_Exercise directions_
From the data below, copy exactly the lines that lie between the one holding "m.diffuse_color = color" and the one holding "cz + r * math.sin(math.radians(a0", including both, and nothing more.

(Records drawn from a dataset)
━━━━━━

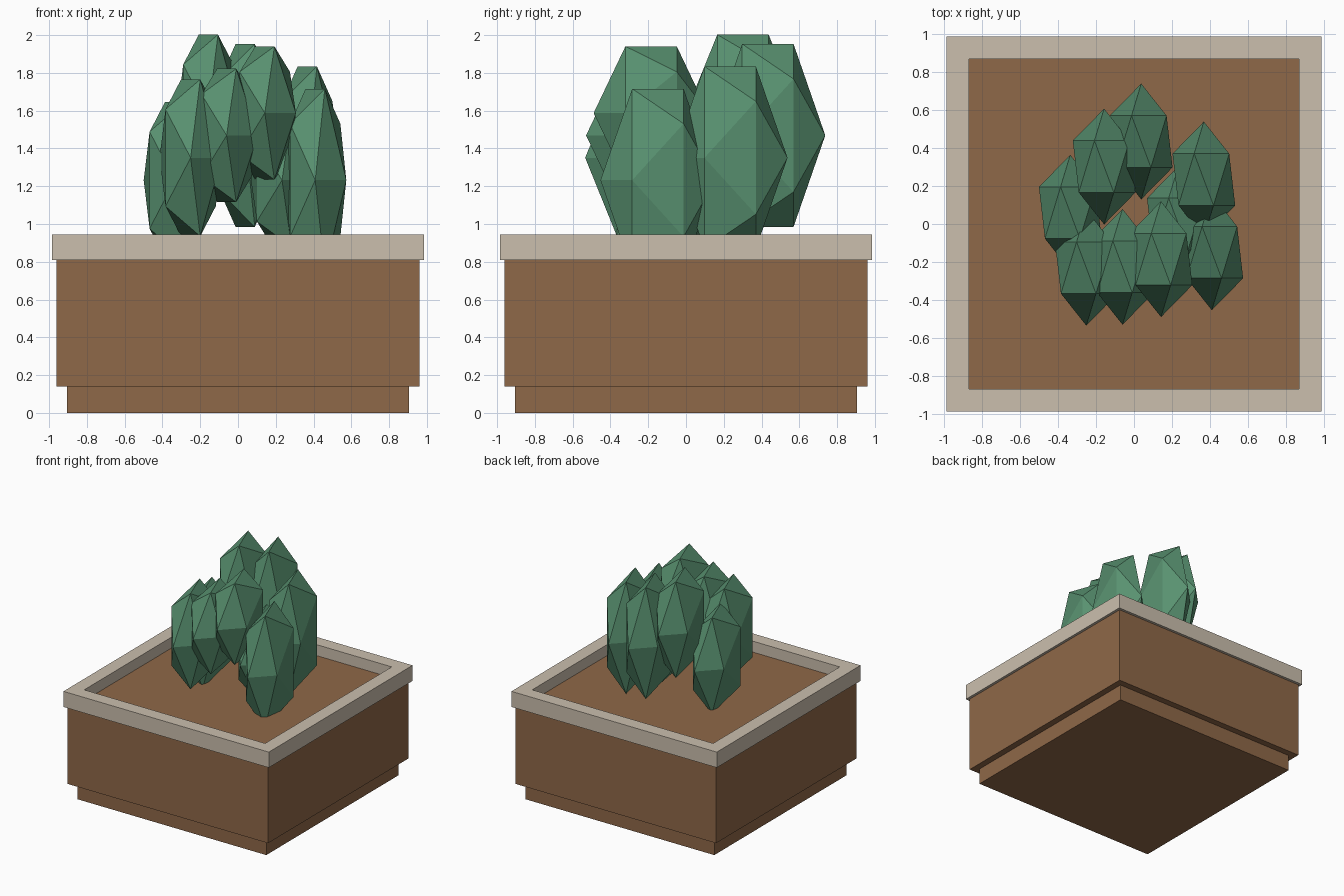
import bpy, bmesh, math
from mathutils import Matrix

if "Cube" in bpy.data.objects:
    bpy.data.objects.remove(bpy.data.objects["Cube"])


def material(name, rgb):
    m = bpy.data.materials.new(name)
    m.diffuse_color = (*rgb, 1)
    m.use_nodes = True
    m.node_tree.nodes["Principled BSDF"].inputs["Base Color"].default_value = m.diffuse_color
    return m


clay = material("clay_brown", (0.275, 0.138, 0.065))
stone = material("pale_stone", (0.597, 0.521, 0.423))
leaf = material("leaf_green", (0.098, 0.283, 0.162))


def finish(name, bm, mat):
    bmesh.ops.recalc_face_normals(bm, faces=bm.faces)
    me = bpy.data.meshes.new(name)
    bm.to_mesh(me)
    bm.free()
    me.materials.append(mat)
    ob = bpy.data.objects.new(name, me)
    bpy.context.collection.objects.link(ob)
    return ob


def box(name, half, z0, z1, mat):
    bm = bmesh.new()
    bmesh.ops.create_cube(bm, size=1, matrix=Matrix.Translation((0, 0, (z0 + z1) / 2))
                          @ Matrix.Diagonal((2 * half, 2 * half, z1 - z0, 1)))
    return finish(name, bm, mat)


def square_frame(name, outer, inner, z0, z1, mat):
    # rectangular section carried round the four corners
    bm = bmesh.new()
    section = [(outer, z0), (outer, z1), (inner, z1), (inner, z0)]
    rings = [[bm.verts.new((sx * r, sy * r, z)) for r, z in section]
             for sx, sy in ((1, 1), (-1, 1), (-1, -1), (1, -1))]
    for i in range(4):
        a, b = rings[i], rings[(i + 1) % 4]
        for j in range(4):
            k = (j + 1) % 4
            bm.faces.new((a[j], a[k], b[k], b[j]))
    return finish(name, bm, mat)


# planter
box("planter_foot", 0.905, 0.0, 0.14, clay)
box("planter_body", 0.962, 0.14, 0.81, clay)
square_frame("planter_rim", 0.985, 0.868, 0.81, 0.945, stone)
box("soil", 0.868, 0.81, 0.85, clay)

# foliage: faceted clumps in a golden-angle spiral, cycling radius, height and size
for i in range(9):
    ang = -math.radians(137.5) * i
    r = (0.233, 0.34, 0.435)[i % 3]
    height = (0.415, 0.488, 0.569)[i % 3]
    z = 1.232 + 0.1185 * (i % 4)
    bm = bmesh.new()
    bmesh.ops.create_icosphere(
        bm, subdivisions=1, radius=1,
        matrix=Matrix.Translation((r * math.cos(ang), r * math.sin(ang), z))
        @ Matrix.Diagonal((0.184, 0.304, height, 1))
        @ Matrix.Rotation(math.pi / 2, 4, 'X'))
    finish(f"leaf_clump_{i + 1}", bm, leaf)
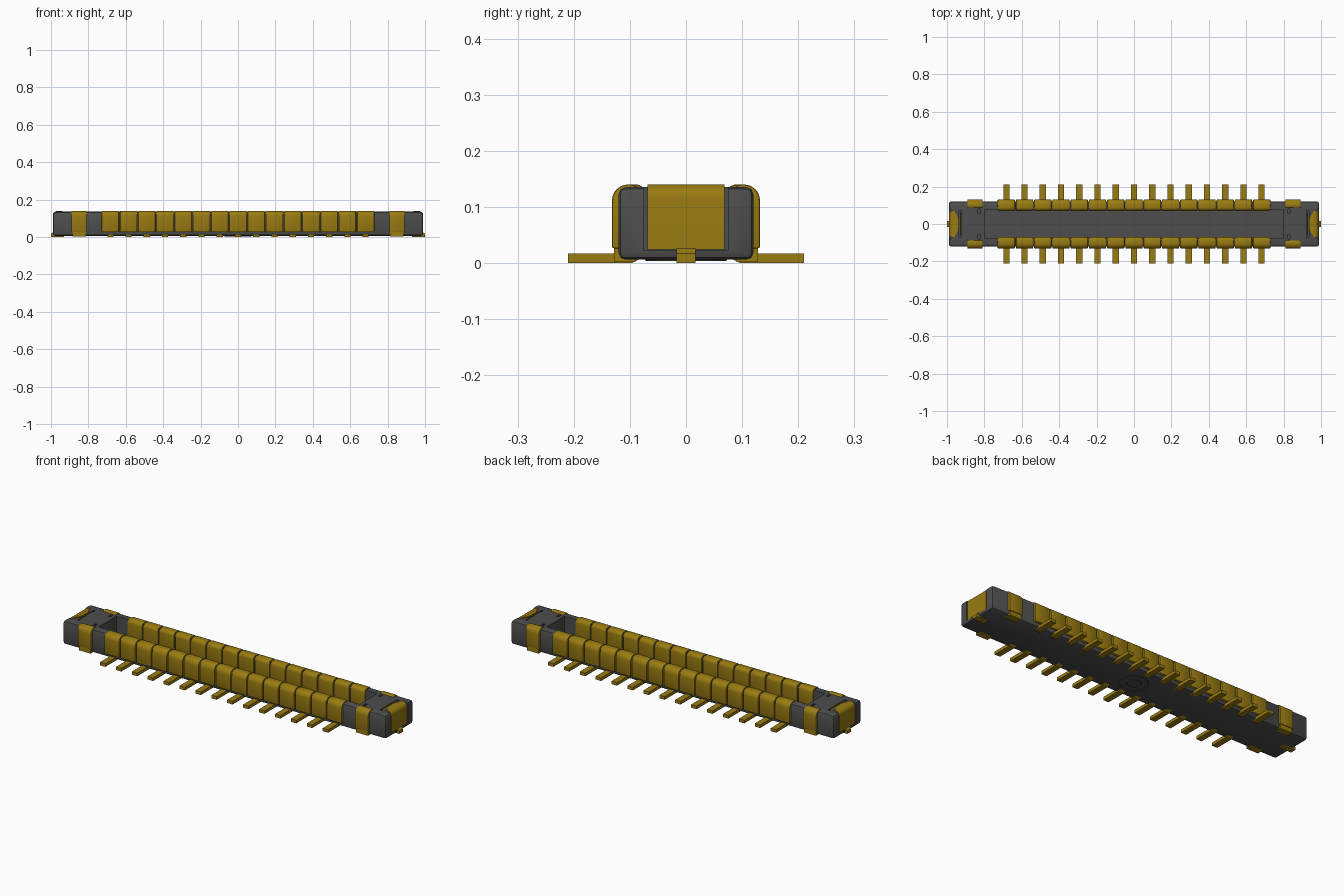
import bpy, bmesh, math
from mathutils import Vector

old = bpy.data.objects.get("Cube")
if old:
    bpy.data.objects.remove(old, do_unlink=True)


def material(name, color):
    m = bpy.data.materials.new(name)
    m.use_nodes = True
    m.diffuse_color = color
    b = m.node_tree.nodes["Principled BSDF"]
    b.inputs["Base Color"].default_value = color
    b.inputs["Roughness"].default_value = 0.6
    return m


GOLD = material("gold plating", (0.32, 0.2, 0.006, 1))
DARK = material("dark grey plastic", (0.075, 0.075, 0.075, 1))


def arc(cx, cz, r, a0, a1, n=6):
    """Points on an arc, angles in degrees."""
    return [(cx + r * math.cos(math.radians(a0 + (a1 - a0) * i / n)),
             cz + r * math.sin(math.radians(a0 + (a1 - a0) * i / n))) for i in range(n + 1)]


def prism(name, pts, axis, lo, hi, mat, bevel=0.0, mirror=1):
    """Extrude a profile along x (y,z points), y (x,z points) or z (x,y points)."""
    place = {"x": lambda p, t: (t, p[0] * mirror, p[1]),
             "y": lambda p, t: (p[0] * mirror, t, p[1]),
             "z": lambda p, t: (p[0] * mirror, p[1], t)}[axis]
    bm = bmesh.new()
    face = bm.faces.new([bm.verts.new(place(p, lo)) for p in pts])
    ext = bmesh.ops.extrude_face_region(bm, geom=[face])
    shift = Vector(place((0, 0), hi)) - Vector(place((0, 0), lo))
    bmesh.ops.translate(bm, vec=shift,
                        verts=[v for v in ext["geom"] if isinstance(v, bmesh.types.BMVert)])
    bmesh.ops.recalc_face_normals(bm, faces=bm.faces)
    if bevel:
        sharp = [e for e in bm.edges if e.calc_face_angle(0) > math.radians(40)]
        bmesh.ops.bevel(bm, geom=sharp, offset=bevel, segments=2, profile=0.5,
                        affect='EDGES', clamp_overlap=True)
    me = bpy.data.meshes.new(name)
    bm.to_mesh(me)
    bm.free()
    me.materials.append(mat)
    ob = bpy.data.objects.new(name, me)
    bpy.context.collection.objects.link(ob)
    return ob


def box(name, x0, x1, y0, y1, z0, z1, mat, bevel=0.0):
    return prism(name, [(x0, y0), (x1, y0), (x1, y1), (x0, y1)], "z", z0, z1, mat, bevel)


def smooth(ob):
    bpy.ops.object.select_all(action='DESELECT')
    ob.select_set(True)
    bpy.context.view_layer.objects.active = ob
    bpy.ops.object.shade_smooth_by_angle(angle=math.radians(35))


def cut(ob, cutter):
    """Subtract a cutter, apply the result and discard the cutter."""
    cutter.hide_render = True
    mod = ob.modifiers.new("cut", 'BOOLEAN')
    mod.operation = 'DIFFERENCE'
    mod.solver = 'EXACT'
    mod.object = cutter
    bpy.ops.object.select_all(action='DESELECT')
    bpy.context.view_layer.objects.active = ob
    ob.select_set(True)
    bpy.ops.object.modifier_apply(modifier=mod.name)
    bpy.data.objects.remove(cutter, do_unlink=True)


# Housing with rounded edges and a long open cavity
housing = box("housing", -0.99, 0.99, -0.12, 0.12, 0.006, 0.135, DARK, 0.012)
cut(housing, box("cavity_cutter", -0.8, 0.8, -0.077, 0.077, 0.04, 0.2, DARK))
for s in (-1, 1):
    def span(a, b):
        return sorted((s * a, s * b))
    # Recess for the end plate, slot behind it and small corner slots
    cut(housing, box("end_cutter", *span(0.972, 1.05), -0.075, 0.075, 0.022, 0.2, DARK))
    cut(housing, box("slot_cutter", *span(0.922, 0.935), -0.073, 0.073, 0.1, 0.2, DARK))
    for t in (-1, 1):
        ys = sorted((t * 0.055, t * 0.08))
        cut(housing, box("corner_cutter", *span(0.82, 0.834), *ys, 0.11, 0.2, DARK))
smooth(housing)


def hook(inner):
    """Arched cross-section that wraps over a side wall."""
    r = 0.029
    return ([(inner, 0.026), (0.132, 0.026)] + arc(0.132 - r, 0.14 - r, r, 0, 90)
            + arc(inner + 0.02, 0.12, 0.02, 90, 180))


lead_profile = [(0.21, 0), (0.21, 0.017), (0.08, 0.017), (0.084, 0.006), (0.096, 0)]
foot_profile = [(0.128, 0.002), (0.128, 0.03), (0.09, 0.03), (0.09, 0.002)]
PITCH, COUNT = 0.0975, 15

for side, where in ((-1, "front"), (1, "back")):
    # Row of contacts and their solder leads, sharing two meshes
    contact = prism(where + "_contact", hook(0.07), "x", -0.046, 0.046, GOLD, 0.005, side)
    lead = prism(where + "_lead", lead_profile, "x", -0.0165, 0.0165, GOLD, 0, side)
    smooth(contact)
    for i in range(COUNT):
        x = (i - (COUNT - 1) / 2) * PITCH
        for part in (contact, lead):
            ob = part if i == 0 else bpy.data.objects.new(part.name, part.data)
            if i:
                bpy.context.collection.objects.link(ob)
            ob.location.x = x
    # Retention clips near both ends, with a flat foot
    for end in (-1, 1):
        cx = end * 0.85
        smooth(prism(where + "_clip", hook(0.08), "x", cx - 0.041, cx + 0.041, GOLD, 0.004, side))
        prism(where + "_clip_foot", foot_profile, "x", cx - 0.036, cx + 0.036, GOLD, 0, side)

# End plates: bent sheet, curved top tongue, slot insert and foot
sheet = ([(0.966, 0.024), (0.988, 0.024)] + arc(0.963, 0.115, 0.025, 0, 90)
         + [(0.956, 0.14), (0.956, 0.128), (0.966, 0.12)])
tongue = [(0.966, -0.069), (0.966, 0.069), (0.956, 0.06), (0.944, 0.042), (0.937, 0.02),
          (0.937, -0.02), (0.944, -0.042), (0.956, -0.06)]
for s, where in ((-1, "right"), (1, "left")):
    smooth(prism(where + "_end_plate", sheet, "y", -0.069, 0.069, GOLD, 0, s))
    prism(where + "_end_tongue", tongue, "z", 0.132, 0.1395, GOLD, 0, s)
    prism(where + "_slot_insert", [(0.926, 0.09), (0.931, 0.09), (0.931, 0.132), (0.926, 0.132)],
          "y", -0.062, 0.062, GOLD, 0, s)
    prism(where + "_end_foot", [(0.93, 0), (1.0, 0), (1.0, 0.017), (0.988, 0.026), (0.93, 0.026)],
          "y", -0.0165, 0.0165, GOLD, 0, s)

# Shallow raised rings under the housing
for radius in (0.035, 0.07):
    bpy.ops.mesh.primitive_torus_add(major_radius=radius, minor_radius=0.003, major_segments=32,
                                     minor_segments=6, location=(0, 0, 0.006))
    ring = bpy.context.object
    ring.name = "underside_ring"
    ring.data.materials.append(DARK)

━━━━━━

_Task solution_
    m.diffuse_color = color
    b = m.node_tree.nodes["Principled BSDF"]
    b.inputs["Base Color"].default_value = color
    b.inputs["Roughness"].default_value = 0.6
    return m


GOLD = material("gold plating", (0.32, 0.2, 0.006, 1))
DARK = material("dark grey plastic", (0.075, 0.075, 0.075, 1))


def arc(cx, cz, r, a0, a1, n=6):
    """Points on an arc, angles in degrees."""
    return [(cx + r * math.cos(math.radians(a0 + (a1 - a0) * i / n)),
             cz + r * math.sin(math.radians(a0 + (a1 - a0) * i / n))) for i in range(n + 1)]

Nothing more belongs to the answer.